Bankruptcy is one of the leading debt-relief strategies. It is a legal process that helps people who cannot pay their debts. It allows one to get rid of all the debts and prevent themselves from getting into legal trouble.
The moment you file bankruptcy, you spare yourself from the torcher of creditors, constantly calling and asking for repayment.
But there is another side of the picture too. While this debt-relief option solves most of your problems, you can expect one or two issues to linger. Hence, you must understand every aspect of bankruptcy before declaring it.
Listed below are a few things you should know about bankruptcy.
- Bankruptcy is of two types
There are two common types of bankruptcy- Chapter 7 and Chapter 13. Chapter 7 bankruptcy or liquidation, as it is commonly known, is easy to file. It liberates you from unsecured debts like medical bills, credit cards, etc. Under it, you are not obliged to repay these loans. However, you might have to do away with some of your properties. It is a good option if you are a low-wage earner.
If you are a high-wage earner and have enough money to pay your debts through a suitable repayment plan, you can file for bankruptcy under Chapter 13. Under it, you will be obliged to pay the value of your non-exempt properties, like an automobile.
So, before you file for bankruptcy, reach out to a bankruptcy advisory service to understand the type of bankruptcy that best suits your situation.
- You won’t get rid of all your debts
If you expect to come out clean after filing for bankruptcy, you are mistaken. While you might be able to shrug off certain debts, like child support and taxes, student loan, etc., are exclusive of this arrangement. Plus, if you have a secured loan backed by collateral property, the creditor can take the property.
- You can keep a part of your property
This mode of debt forgiveness allows you to retain some of your properties. You can keep some amount of your exempt property but nothing of your non-exempt property. Your bankruptcy trustee can sell the non-exempt property to pay off your creditors.
It depends on the type of bankruptcy you file for. Under Chapter 7 bankruptcy, you lose your non-exempt properties to pay your debts. Under Chapter 13 bankruptcy, you can keep your property but create a repayment plan to repay the creditors the value of your non-exempt property.
- It is a complicated and expensive process

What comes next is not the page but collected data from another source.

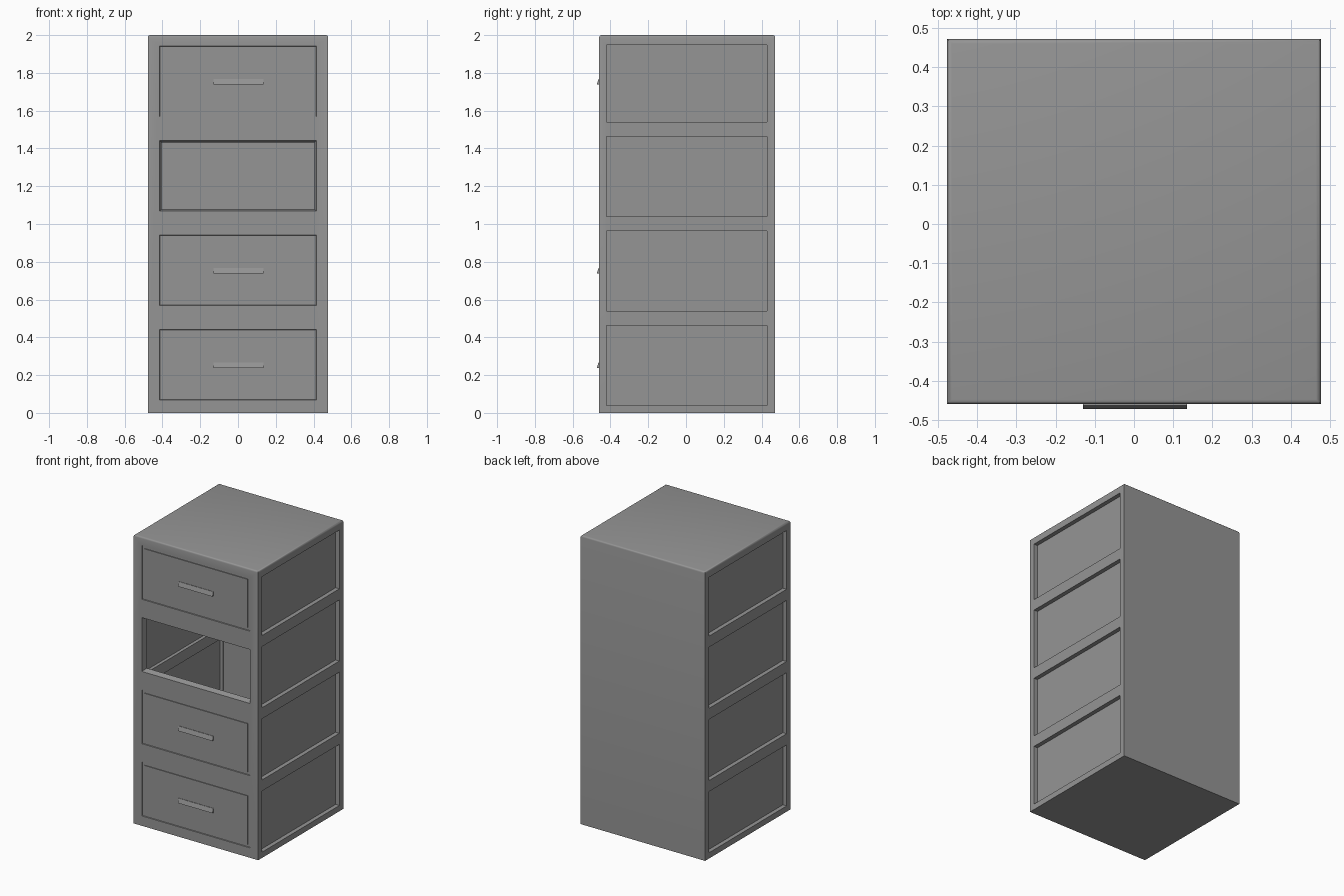
import bpy, bmesh

if "Cube" in bpy.data.objects:
    bpy.data.objects.remove(bpy.data.objects["Cube"])

FRONT, BACK, HW = -0.46, 0.472, 0.477
grey = bpy.data.materials.new("dark_grey")
grey.diffuse_color = (0.3, 0.3, 0.3, 1)
grey.use_nodes = True
grey.node_tree.nodes["Principled BSDF"].inputs["Base Color"].default_value = grey.diffuse_color


def finish(name, bm):
    bmesh.ops.recalc_face_normals(bm, faces=bm.faces[:])
    me = bpy.data.meshes.new(name)
    bm.to_mesh(me)
    bm.free()
    me.materials.append(grey)
    ob = bpy.data.objects.new(name, me)
    bpy.context.collection.objects.link(ob)
    return ob


def add_box(bm, x0, x1, y0, y1, z0, z1):
    vs = bmesh.ops.create_cube(bm, size=1)["verts"]
    for v in vs:
        v.co.x = x0 if v.co.x < 0 else x1
        v.co.y = y0 if v.co.y < 0 else y1
        v.co.z = z0 if v.co.z < 0 else z1
    return vs


def cut(target, cutter):
    cutter.hide_render = True
    m = target.modifiers.new("cut", 'BOOLEAN')
    m.operation, m.solver, m.object = 'DIFFERENCE', 'EXACT', cutter
    bpy.context.view_layer.objects.active = target
    bpy.ops.object.modifier_apply(modifier=m.name)
    bpy.data.objects.remove(cutter)


# cabinet body with softened top edges
bm = bmesh.new()
add_box(bm, -HW, HW, FRONT, BACK, 0, 2)
top = [e for e in bm.edges if all(v.co.z > 1.9 for v in e.verts)]
bmesh.ops.bevel(bm, geom=top, offset=0.012, segments=3, profile=0.5, affect='EDGES')
cabinet = finish("cabinet_frame", bm)

# hollow interior
bm = bmesh.new()
add_box(bm, -0.415, 0.415, -0.415, 0.435, 0.035, 1.957)
cut(cabinet, finish("cavity_cutter", bm))

# four openings through each side
bays = [(0.04 + 0.5 * i, 1.947 if i == 3 else 0.463 + 0.5 * i) for i in range(4)]
bm = bmesh.new()
for z0, z1 in bays:
    add_box(bm, -0.6, 0.6, -0.42, 0.428, z0, z1)
cut(cabinet, finish("side_cutter", bm))

# tapered drawer openings in the front
bm = bmesh.new()
for i in range(4):
    zc = 0.255 + 0.5 * i
    for v in add_box(bm, -0.415, 0.415, FRONT - 0.002, -0.405, zc - 0.187, zc + 0.187):
        if v.co.y > -0.42:
            v.co.x *= 0.4 / 0.415
            v.co.z = zc + (v.co.z - zc) * 0.172 / 0.187
cut(cabinet, finish("front_cutter", bm))

# smooth the rounded top edge only
bpy.ops.object.select_all(action='DESELECT')
cabinet.select_set(True)
bpy.context.view_layer.objects.active = cabinet
bpy.ops.object.shade_smooth_by_angle(angle=0.7)

# thin recessed side panels
for side, s in (("left", -1), ("right", 1)):
    bm = bmesh.new()
    for z0, z1 in bays:
        a, b = sorted((s * 0.438, s * 0.448))
        add_box(bm, a, b, -0.42, 0.428, z0, z1)
    finish(side + "_panels", bm)

# drawer fronts and slanted pulls; the third bay from the bottom is empty
for i in (0, 1, 3):
    zc = 0.255 + 0.5 * i
    bm = bmesh.new()
    add_box(bm, -0.4135, 0.4135, -0.4545, -0.425, zc - 0.1855, zc + 0.1855)
    add_box(bm, -0.395, 0.395, FRONT, -0.45, zc - 0.168, zc + 0.168)
    finish(f"drawer_front_{i + 1}", bm)

    bm = bmesh.new()
    for v in add_box(bm, -0.13, 0.135, -0.472, -0.455, zc - 0.017, zc + 0.013):
        if v.co.z > zc and v.co.y < -0.46:
            v.co.y = -0.463
    finish(f"drawer_pull_{i + 1}", bm)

Although it relieves you of all your debts, filing for bankruptcy is tough. It entails lots of forms and schedules, and if something goes wrong (for instance, you fill the form incorrectly), you can get your case dismissed.
You can’t take this route without the help of an experienced attorney, but they charge a hefty fee. Additionally, it is a long process.
- It sticks with you
Bankruptcy can help you get rid of your debts but cannot erase your past. It will be a part of your credit report for at least ten years. Hence, it can affect your credit, making it difficult for you to take a loan in the future.
More often than not, when a debt-ridden person finds no way out, they tend to magnetize towards bankruptcy. Although this debt relief option liberates one of all the dues hovering over their head, the process entails complications and limitations.
So, if you are also considering declaring bankruptcy, ensure you understand all the above-listed points well and then take a suitable step.